Is it worth it?Written by Becky Johnson
- A new tax collector is in town, but the old one isn’t going anywhere, at least for now
- It’s just a Bojangle’s, but that’s a step up for Waynesville’s South Main
- Maternity care landscape evolves: Additional OB practices increases choices, competition
- New 911 center to up the game for Haywood emergency response
- New tax collector had to have wages garnished
Despite years of negative publicity surrounding the contamination of soil at Barber’s Orchard, the actual health risk posed by the soil is miniscule, according to the Environmental Protection Agency. The only health hazard comes from eating the soil, not just once or twice accidentally, but on a regular basis for 30 years.
“It’s 30 years of eating two grams of dirt per day,” said Jon Bornholm with the Environmental Protection Agency. “Kids were the main concerns because they are the ones more likely to eat some dirt.”
Consuming Barber’s Orchard dirt at that rate would increase the risk of getting cancer by one in 10,000, or by .01 percent.
According to the American Cancer Society, more than 30 percent of adults will get cancer.
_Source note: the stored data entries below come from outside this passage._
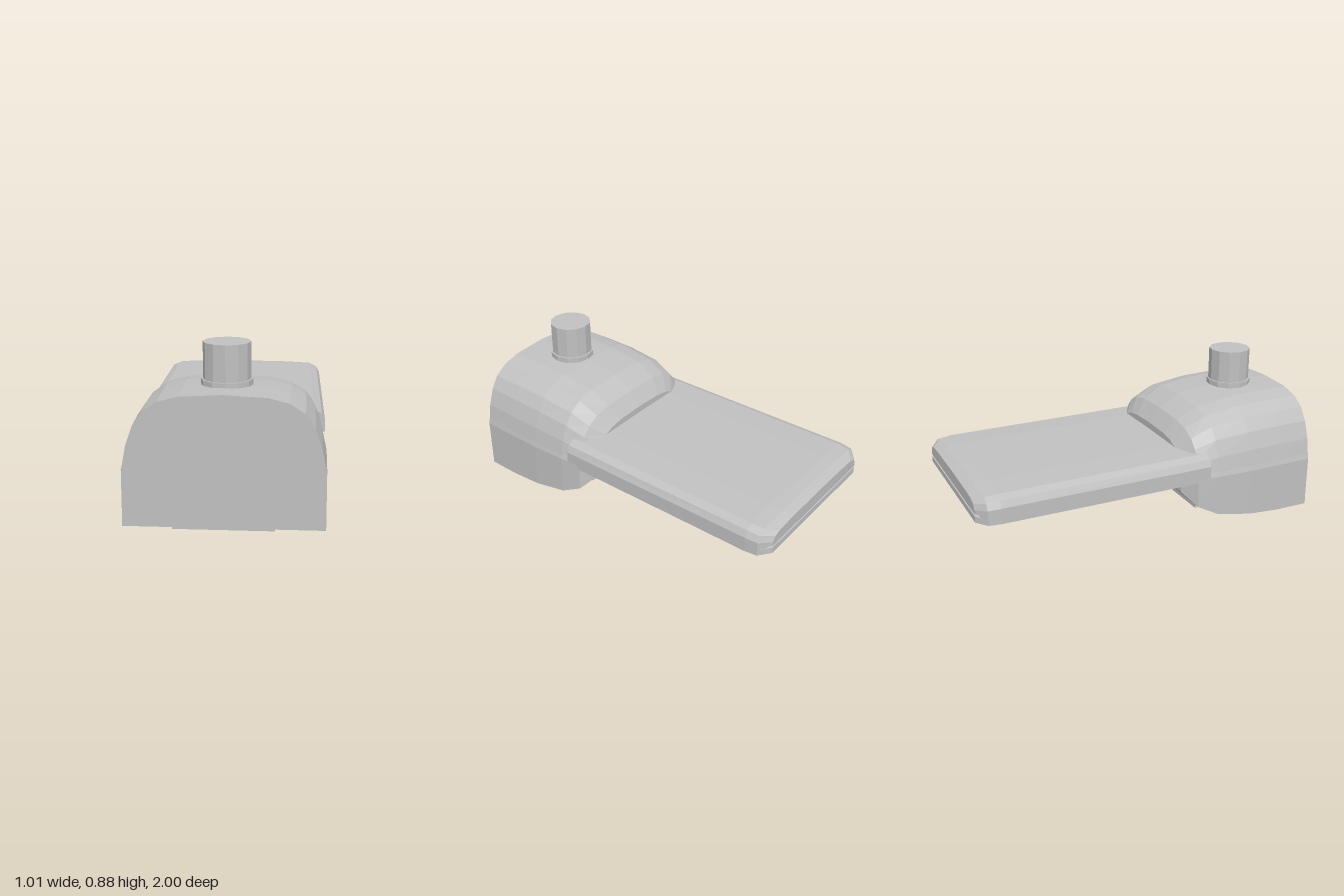
import * as THREE from 'three';

// Joins equal-length rings (counter-clockwise from +z, ordered +z to -z) and caps both ends
function loft(rings) {
  const pos = [];
  const tri = (...pts) => pts.forEach((p) => pos.push(...p));
  const n = rings[0].length;
  for (let r = 0; r < rings.length - 1; r++) {
    const a = rings[r], b = rings[r + 1];
    for (let i = 0; i < n; i++) {
      const j = (i + 1) % n;
      tri(a[i], b[i], b[j]);
      tri(a[i], b[j], a[j]);
    }
  }
  const cap = (ring, flip) => {
    for (let i = 1; i < n - 1; i++) {
      if (flip) tri(ring[0], ring[i + 1], ring[i]);
      else tri(ring[0], ring[i], ring[i + 1]);
    }
  };
  cap(rings[0], false);
  cap(rings[rings.length - 1], true);
  const geo = new THREE.BufferGeometry();
  geo.setAttribute('position', new THREE.Float32BufferAttribute(pos, 3));
  geo.computeVertexNormals();
  return geo;
}

// Mirrors a right-hand half profile (bottom to top) into a closed ring at depth z
function ring(half, z) {
  const left = half.filter(([x]) => x > 0).reverse().map(([x, y]) => [-x, y]);
  return [...half, ...left].map(([x, y]) => [x, y, z]);
}

export function createModel() {
  const group = new THREE.Group();
  const grey = new THREE.MeshStandardMaterial({ color: 0xc0c0c0, flatShading: true });
  grey.name = 'grey';
  const add = (name, geo, x = 0, y = 0, z = 0) => {
    const mesh = new THREE.Mesh(geo, grey);
    mesh.name = name;
    mesh.position.set(x, y, z);
    group.add(mesh);
  };

  // Arched body: depth, half width, bottom and top of each section
  const arch = [[1, 0], [0.985, 0.08], [0.95, 0.32], [0.88, 0.58], [0.785, 0.77],
    [0.635, 0.9], [0.43, 0.97], [0, 1]];
  const bodySections = [
    [1, 0.493, 0.01, 0.675], [0.8, 0.5, 0.014, 0.675], [0.6, 0.503, 0.03, 0.668],
    [0.39, 0.497, 0.07, 0.638], [0.27, 0.477, 0.13, 0.57], [0.205, 0.39, 0.2, 0.485],
  ];
  add('body', loft(bodySections.map(([z, w, bottom, top]) => ring([
    [w * 1.004, bottom],
    ...arch.map(([x, t]) => [x * w, 0.3 + t * (top - 0.3)]),
  ], z))));

  // Foot under the body
  add('foot', new THREE.BoxGeometry(0.5, 0.1, 0.613), 0, 0.05, 0.6915);

  // Rear slab: crowned upper shell, thin core and base plate, leaving a slit at the tail
  const shell = (z, w, top, shoulder) => ring([
    [w, 0.337], [w, shoulder], [w - 0.018, shoulder + 0.55 * (top - shoulder)],
    [w - 0.06, shoulder + 0.84 * (top - shoulder)], [w * 0.55, top - 0.003], [0, top],
  ], z);
  add('slabShell', loft([
    shell(0.33, 0.504, 0.446, 0.375), shell(-0.88, 0.504, 0.441, 0.375),
    shell(-0.95, 0.495, 0.434, 0.37), shell(-1, 0.43, 0.41, 0.36),
  ]));
  const plate = (z, w, y0, y1) => ring([[w, y0], [w, y1]], z);
  add('slabCore', loft([
    plate(0.33, 0.504, 0.31, 0.337), plate(-0.88, 0.504, 0.31, 0.337),
    plate(-0.95, 0.495, 0.31, 0.337), plate(-0.975, 0.455, 0.31, 0.337),
  ]));
  add('slabBase', loft([
    plate(0.255, 0.504, 0.29, 0.324), plate(-0.88, 0.504, 0.29, 0.324),
    plate(-0.95, 0.495, 0.29, 0.324), plate(-1, 0.43, 0.29, 0.324),
  ]));

  // Knob and its collar
  add('knobCollar', new THREE.CylinderGeometry(0.13, 0.13, 0.055, 12), 0, 0.6695, 0.735);
  add('knob', new THREE.CylinderGeometry(0.12, 0.12, 0.22, 12), 0, 0.772, 0.735);

  return group;
}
Eating dirt daily from Barber’s Orchard for 30 years would bump a person up from a 30 percent to a 30.01 percent chance of getting cancer.
There is no risk from touching the dirt, inhaling the dirt, eating vegetables grown in the dirt or eating livestock that grazed on the site — but only from direct and repeated digestion.
Monkeys to the rescue
Pollution in the soil varies from higher concentrations to none at all. Figuring out how much was too much was not easy. Could soil with only the slightest trace amounts be left where it is, or did it all have to go?
To answer that question researchers bagged up soil from Barber’s Orchard and sent it off to a lab where it was fed to monkeys. The monkeys were then studied to determine how much arsenic from the soil was actually absorbed into their blood stream. Pigs were also fed doses of the Barber’s Orchard soil.
The study equaled good news for taxpayers’ wallets. It turned out the absorption of arsenic from eating the soil was less than originally thought. The threshold for acceptable arsenic level was lowered from 40 parts per million to 80 parts per million.
That in turn downwardly revised how much soil had to be removed, from 117 acres to only 88 acres. And the price tag on the project fell from an estimated $24 million to $15 million.